The VMFA will rehabilitate the historic Robinson House and repurpose it to include a regional visitor center.
Since the Virginia Museum of Fine Arts opened in May 2010, its annual attendance has been the largest of any attraction in the region. Because of its proximity to I-95/I-64 and its leadership position, VMFA will rehabilitate the historic Robinson House and repurpose it to include a regional visitor center. The building, located on the museum’s Mary Morton Parsons Plaza, will be operated in collaboration with Richmond Region Tourism that includes Henrico, Chesterfield, and Hanover Counties as well as the City of Richmond.
The center will open in the summer of 2015, which will be in time for the UCI World Championship Cycling event in September 2015.
“The Virginia Museum of Fine Arts is a leader in the tourism community and the ideal place to begin a visit to the Richmond region,” Director Alex Nyerges said. “The Virginia Museum is always delighted to collaborate and support tourism initiatives with our regional partners and aspires to become a destination for cyclists in addition to tourists in cars, motor coaches, tour buses and taxis. We have a deep respect for the history of the land and the buildings which the Virginia Museum is charged to protect and preserve.”
The preservation and rehabilitation of Robinson House will stabilize its structure, reclaim interior spaces to evoke the buildings’ historic past, and repurpose the building for use as a regional tourism center. In addition, a gallery is planned to interpret the history of the site from Native American times to its role as the headquarters and museum for the R. E. Lee Camp, No. 1, Confederate Veterans for 56 years, among other uses. In 1892 the state agreed to contribute to the ongoing operations of the R.E. Lee Camp, in exchange for the deed to the property. After a competitive selection process, VMFA has engaged Glavé & Holmes’ Cultural Studio, led by Steven Blashfield, AIA. VMFA has nominated Robinson House to the National Register for Historic Landmarks and the Virginia Landmarks Register.

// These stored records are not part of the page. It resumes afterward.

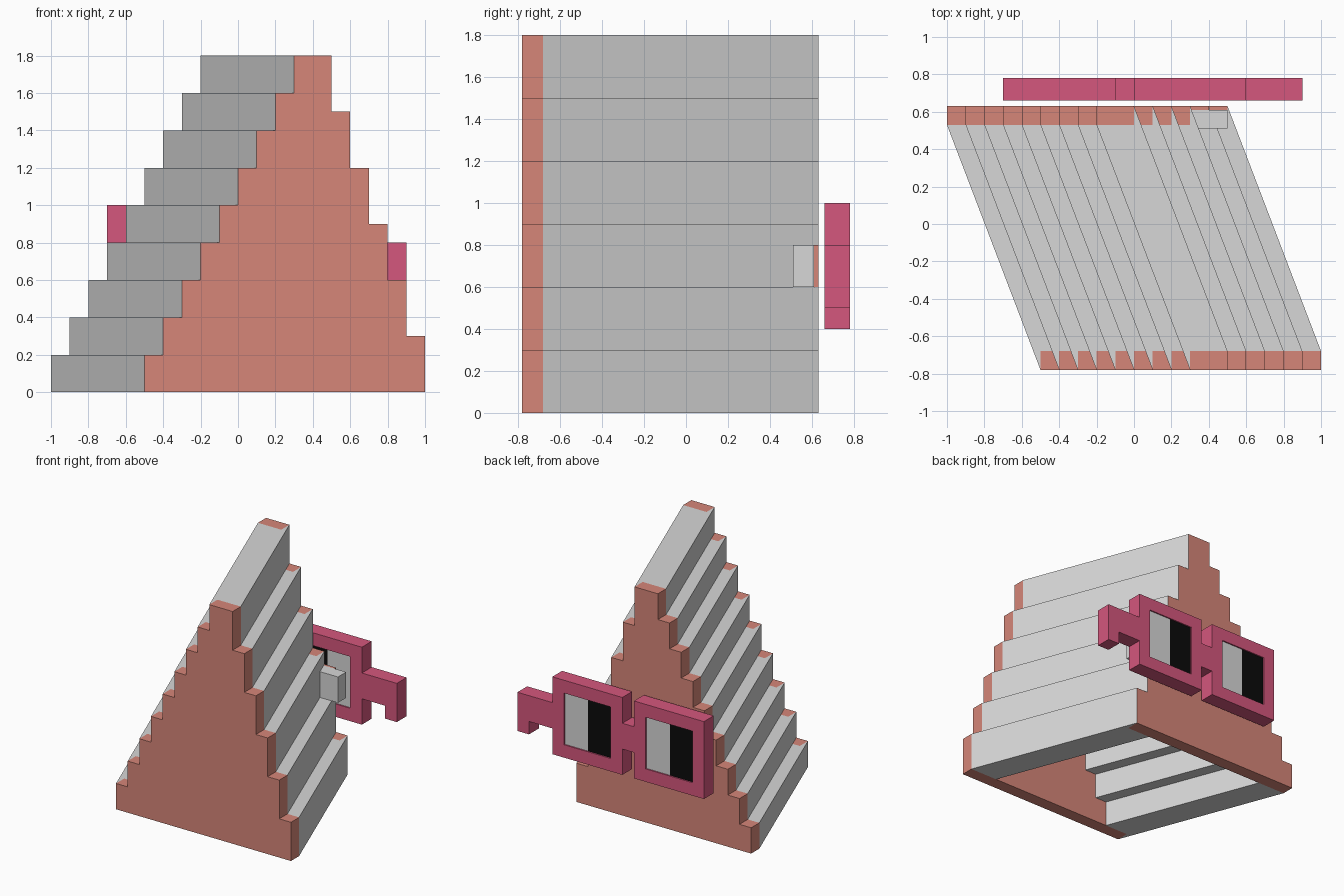
import bpy, bmesh

if "Cube" in bpy.data.objects:
    bpy.data.objects.remove(bpy.data.objects["Cube"])


def material(name, rgb):
    m = bpy.data.materials.new(name)
    m.diffuse_color = (*rgb, 1)
    m.use_nodes = True
    m.node_tree.nodes["Principled BSDF"].inputs["Base Color"].default_value = m.diffuse_color
    return m


CORAL = material("coral", (0.67, 0.24, 0.19))
GREY = material("light grey", (0.68, 0.68, 0.68))
PINK = material("pink", (0.66, 0.095, 0.205))
BLACK = material("black", (0.003, 0.003, 0.003))


def prism(bm, pts, offset):
    """Extrude a flat polygon of 3D points along an offset."""
    face = bm.faces.new([bm.verts.new(p) for p in pts])
    ext = bmesh.ops.extrude_face_region(bm, geom=[face], use_keep_orig=True)
    verts = [g for g in ext["geom"] if isinstance(g, bmesh.types.BMVert)]
    bmesh.ops.translate(bm, verts=verts, vec=offset)


def finish(name, bm, mat):
    bmesh.ops.recalc_face_normals(bm, faces=bm.faces[:])
    me = bpy.data.meshes.new(name)
    bm.to_mesh(me)
    bm.free()
    me.materials.append(mat)
    ob = bpy.data.objects.new(name, me)
    bpy.context.collection.objects.link(ob)
    return ob


def xz_plate(name, pts, y0, y1, mat):
    bm = bmesh.new()
    prism(bm, [(x, y0, z) for x, z in pts], (0, y1 - y0, 0))
    return finish(name, bm, mat)


def box(name, x0, x1, y0, y1, z0, z1, mat):
    return xz_plate(name, [(x0, z0), (x1, z0), (x1, z1), (x0, z1)], y0, y1, mat)


# Stepped end walls; the back one is shifted sideways
F0, F1, B0, B1, SHIFT = -0.78, -0.68, 0.53, 0.63, -0.5
CLIP = SHIFT * (B0 - F1) / (B1 - F1)   # shift of an edge clipped at a wall
profile = []
for i in range(6):                     # right side, going up
    profile += [(1 - 0.1 * i, 0.3 * i), (1 - 0.1 * i, 0.3 * (i + 1))]
for i in reversed(range(9)):           # left side, going down
    profile += [(-0.5 + 0.1 * i, 0.2 * (i + 1)), (-0.5 + 0.1 * i, 0.2 * i)]
xz_plate("front_wall", profile, F0, F1, CORAL)
xz_plate("back_wall", [(x + SHIFT, z) for x, z in profile], B0, B1, CORAL)


# Slanted beams joining the walls, hollow and open underneath
def beams(name, specs):
    bm = bmesh.new()
    for x0, z0, z1, left, right in specs:
        x1 = x0 + 0.2
        pts = [(x0, F0), (x0, F1)] if left else [(x0 + SHIFT - CLIP, F1)]
        pts += [(x1, F1)]
        pts += [(x1 + SHIFT, B1), (x1 + SHIFT, B0)] if right else [(x1 + CLIP, B0)]
        pts += [(x0 + SHIFT, B0)]
        prism(bm, [(x, y, z0) for x, y in pts], (0, 0, z1 - z0))
    finish(name, bm, GREY)


beams("left_steps", [(-0.5 + 0.1 * i, 0.2 * i, 0.2 * (i + 1), True, i == 8)
                     for i in range(9)])
beams("right_steps", [(0.8 - 0.1 * i, 0.3 * i, min(0.3 * (i + 1), 1.6), False, True)
                      for i in range(6)])

# Small block on the right steps, with its backing
box("side_block", 0.3, 0.5, 0.51, 0.61, 0.6, 0.8, GREY)
box("block_backing", 0.3, 0.4, 0.61, 0.63, 0.6, 0.8, CORAL)

# Glasses: square frames with split lenses
G0, G1 = 0.66, 0.78
for side, x in (("left", -0.7), ("right", 0.0)):
    bm = bmesh.new()
    ring = [(0, 0), (0.6, 0), (0.6, 0.6), (0, 0.6)]
    hole = [(0.1, 0.1), (0.5, 0.1), (0.5, 0.5), (0.1, 0.5)]

    def loop(pts, y):
        return [bm.verts.new((x + a, y, 0.4 + b)) for a, b in pts]

    loops = [loop(ring, G0), loop(ring, G1), loop(hole, G1), loop(hole, G0)]
    for k in range(4):
        p, q = loops[k], loops[(k + 1) % 4]
        for j in range(4):
            n = (j + 1) % 4
            bm.faces.new((p[j], p[n], q[n], q[j]))
    finish(side + "_frame", bm, PINK)
    box(side + "_lens_dark", x + 0.1, x + 0.3, G0 + 0.01, G1 - 0.01, 0.5, 0.9, BLACK)
    box(side + "_lens_light", x + 0.3, x + 0.5, G0 + 0.01, G1 - 0.01, 0.5, 0.9, GREY)

# Bridge and hooked temple arm
box("bridge", -0.1, 0, G0, G1, 0.6, 0.8, PINK)
xz_plate("temple_arm", [(0.6, 0.6), (0.8, 0.6), (0.8, 0.5), (0.9, 0.5),
                        (0.9, 0.8), (0.6, 0.8)], G0, G1, PINK)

The Robinson House, an Italianate structure built circa 1850, was prominent Richmond banker Anthony Robinson’s country house and farm, at that time encompassing 159 acres. In 1884 the house and 36 acres were sold to the R.E. Lee Camp, No. 1, Confederate Veterans, and the camp grew to care for approximately 3,000 indigent and disabled veterans and flourished for 56 years. The property then reverted to the Commonwealth of Virginia according to the preexisting agreement and the building served a variety of functions during the seven decades that followed, housing the Virginia Institute for Scientific Research (1949-63); offices, art studios, and galleries for the Virginia Museum of Fine Arts (1964-93); and offices for the Virginia Association of Museums (1995-96).